Letters of intent recent cases
  • Herbert Smith Freehills LLP
  • United Kingdom
  • November 30 2010

Letters of intent often form the foundation for construction works, but they also often form the basis for disputes


Recovering losses incurred in settlement of a third party claim
  • Herbert Smith Freehills LLP
  • United Kingdom
  • August 30 2011

Under the usual principles of causation, in order to be successful in its claim before a court or tribunal, the claimant has to demonstrate that there has been a breach of contract and that that breach caused the claimant loss andor damage, and has to prove the quantification of that loss


Excluding liability for consequential loss and loss of profits
  • Herbert Smith Freehills LLP
  • United Kingdom
  • May 15 2009

In construction and engineering projects, the financial consequences of a breach of contract may be considerable in the worst case an employer may suffer extensive losses, including loss of profits, loss of business and loss of revenue


Recovering wasted management costs
  • Herbert Smith Freehills LLP
  • United Kingdom
  • February 29 2012

Significant management costs can be incurred when one party is required to reorganize internal resources or divert staff from their usual activities in order to investigate, manage and mitigate the effects of the other party's breach of contract


Concurrent delay an update
  • Herbert Smith Freehills LLP
  • United Kingdom
  • July 29 2011

Delay is, of course, a common problem on construction projects worldwide


Direct or indirect loss?
  • Herbert Smith Freehills LLP
  • United Kingdom
  • September 30 2011

Construction contracts often contain a provision excluding liability for indirect and consequential loss, but the distinction between direct loss and indirectconsequential loss can be a confusing one


Ignore notice requirements at your peril
  • Herbert Smith Freehills LLP
  • United Kingdom
  • April 15 2009

Most construction and engineering contracts require the contractor to give notice to the employer of events or circumstances when they happen as the first step in the process of claiming an extension of time andor additional cost


Is the credit crunch an event of force majeure or frustration?
  • Herbert Smith Freehills LLP
  • United Kingdom
  • November 30 2009

We have received a number of enquiries in recent months about the extent to which contractors can argue that a construction contract should be renegotiated (or even terminated) to take into account the increased cost, or reduced availability, of finance for major projects as a result of the global financial crisis

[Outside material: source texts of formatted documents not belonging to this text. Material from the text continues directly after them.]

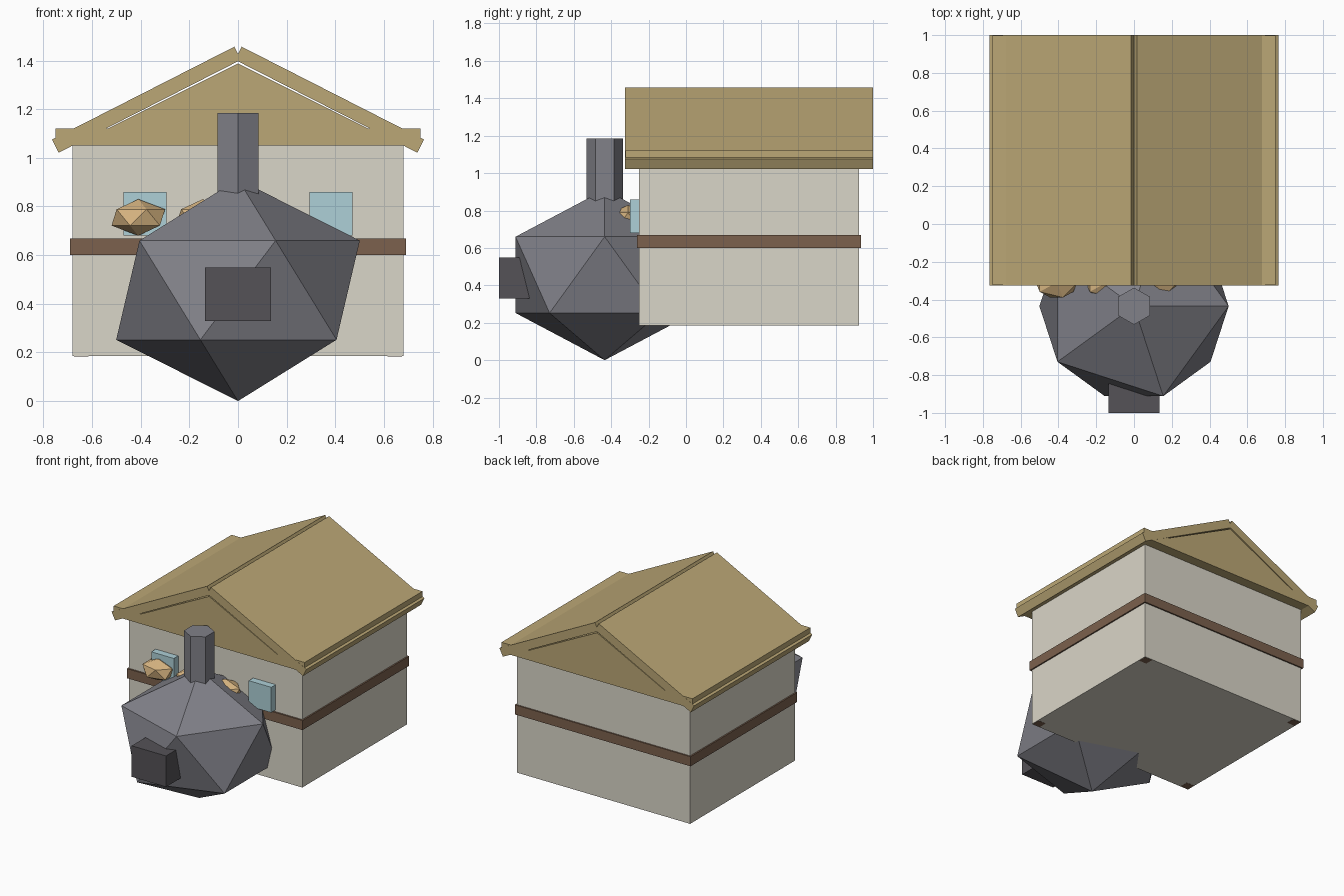
import bpy, bmesh
from mathutils import Matrix

if "Cube" in bpy.data.objects:
    bpy.data.objects.remove(bpy.data.objects["Cube"])


def material(name, rgb):
    m = bpy.data.materials.new(name)
    m.diffuse_color = (*rgb, 1)
    m.use_nodes = True
    m.node_tree.nodes["Principled BSDF"].inputs["Base Color"].default_value = m.diffuse_color
    return m


PLASTER = material("plaster", (0.70, 0.67, 0.58))
TIMBER = material("timber", (0.20, 0.12, 0.075))
THATCH = material("thatch", (0.50, 0.39, 0.18))
STONE = material("stone", (0.22, 0.22, 0.25))
IRON = material("iron", (0.09, 0.085, 0.095))
GLASS = material("glass", (0.42, 0.63, 0.68))
CRUST = material("crust", (0.68, 0.46, 0.22))


def finish(name, bm, mat):
    bmesh.ops.recalc_face_normals(bm, faces=bm.faces)
    me = bpy.data.meshes.new(name)
    bm.to_mesh(me)
    bm.free()
    me.materials.append(mat)
    ob = bpy.data.objects.new(name, me)
    bpy.context.collection.objects.link(ob)
    return ob


def box(name, lo, hi, mat):
    bm = bmesh.new()
    size = [b - a for a, b in zip(lo, hi)]
    mid = [(a + b) / 2 for a, b in zip(lo, hi)]
    bmesh.ops.create_cube(bm, size=1, matrix=Matrix.Translation(mid) @ Matrix.Diagonal((*size, 1)))
    return finish(name, bm, mat)


def ico(name, centre, radii, mat):
    bm = bmesh.new()
    bmesh.ops.create_icosphere(bm, subdivisions=1, radius=1,
                               matrix=Matrix.Translation(centre) @ Matrix.Diagonal((*radii, 1)))
    return finish(name, bm, mat)


def prism(name, profile, y0, y1, mat):
    """Extrude an x-z profile along y."""
    bm = bmesh.new()
    face = bm.faces.new([bm.verts.new((x, y0, z)) for x, z in profile])
    ext = bmesh.ops.extrude_face_region(bm, geom=[face])
    bmesh.ops.translate(bm, vec=(0, y1 - y0, 0),
                        verts=[v for v in ext["geom"] if isinstance(v, bmesh.types.BMVert)])
    return finish(name, bm, mat)


# House body and timber band
box("house_walls", (-0.68, -0.25, 0.185), (0.68, 0.925, 1.06), PLASTER)
box("timber_band", (-0.69, -0.262, 0.60), (0.69, 0.935, 0.668), TIMBER)

# Corner posts buried in the walls, showing only underneath
for sx in (-1, 1):
    for y in (-0.215, 0.89):
        box("corner_post", (sx * 0.645 - 0.03, y - 0.03, 0.184),
            (sx * 0.645 + 0.03, y + 0.03, 1.04), TIMBER)

# Roof: gable block with eave ledge, and two tilted slabs crossing at the ridge
prism("roof_gable", [(-0.75, 1.05), (0.75, 1.05), (0.75, 1.12), (0.535, 1.12),
                     (0, 1.388), (-0.535, 1.12), (-0.75, 1.12)], -0.324, 0.999, THATCH)
slab = [(0.015, 1.457), (0.765, 1.075), (0.738, 1.021), (-0.012, 1.403)]
for sx in (-1, 1):
    prism("roof_slab", [(sx * x, z) for x, z in slab], -0.325, 1.0, THATCH)

# Front windows
for sx in (-1, 1):
    box("window", (sx * 0.3825 - 0.0885, -0.30, 0.68),
        (sx * 0.3825 + 0.0885, -0.24, 0.86), GLASS)

# Stone oven with hexagonal chimney and door
ico("oven", (0, -0.435, 0.456), (0.56, 0.56, 0.456), STONE)
bm = bmesh.new()
bmesh.ops.create_cone(bm, cap_ends=True, segments=6, radius1=0.098, radius2=0.098, depth=0.385,
                      matrix=Matrix.Translation((0, -0.435, 0.9925)))
finish("chimney", bm, STONE)
box("oven_door", (-0.135, -1.0, 0.33), (0.135, -0.82, 0.55), IRON)

# Loaves resting along the wall
for i in range(3):
    ico("loaf", (-0.41 + 0.265 * i, -0.31, 0.755), (0.123, 0.093, 0.075), CRUST)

Liquidated damages clauses unenforceable as penalties
  • Herbert Smith Freehills LLP
  • United Kingdom
  • February 24 2010

In our last newsletter we discussed the basic principles of liquidated damages clauses


The City Inn decision a common sense approach to concurrent delays?
  • Herbert Smith Freehills LLP
  • United Kingdom
  • August 30 2010

On 22 July, the Scottish Inner House (appeal court) in City Inn v Shepherd Construction handed down a significant judgment on an important issue relating to the assessment of concurrent delays in awarding extensions of time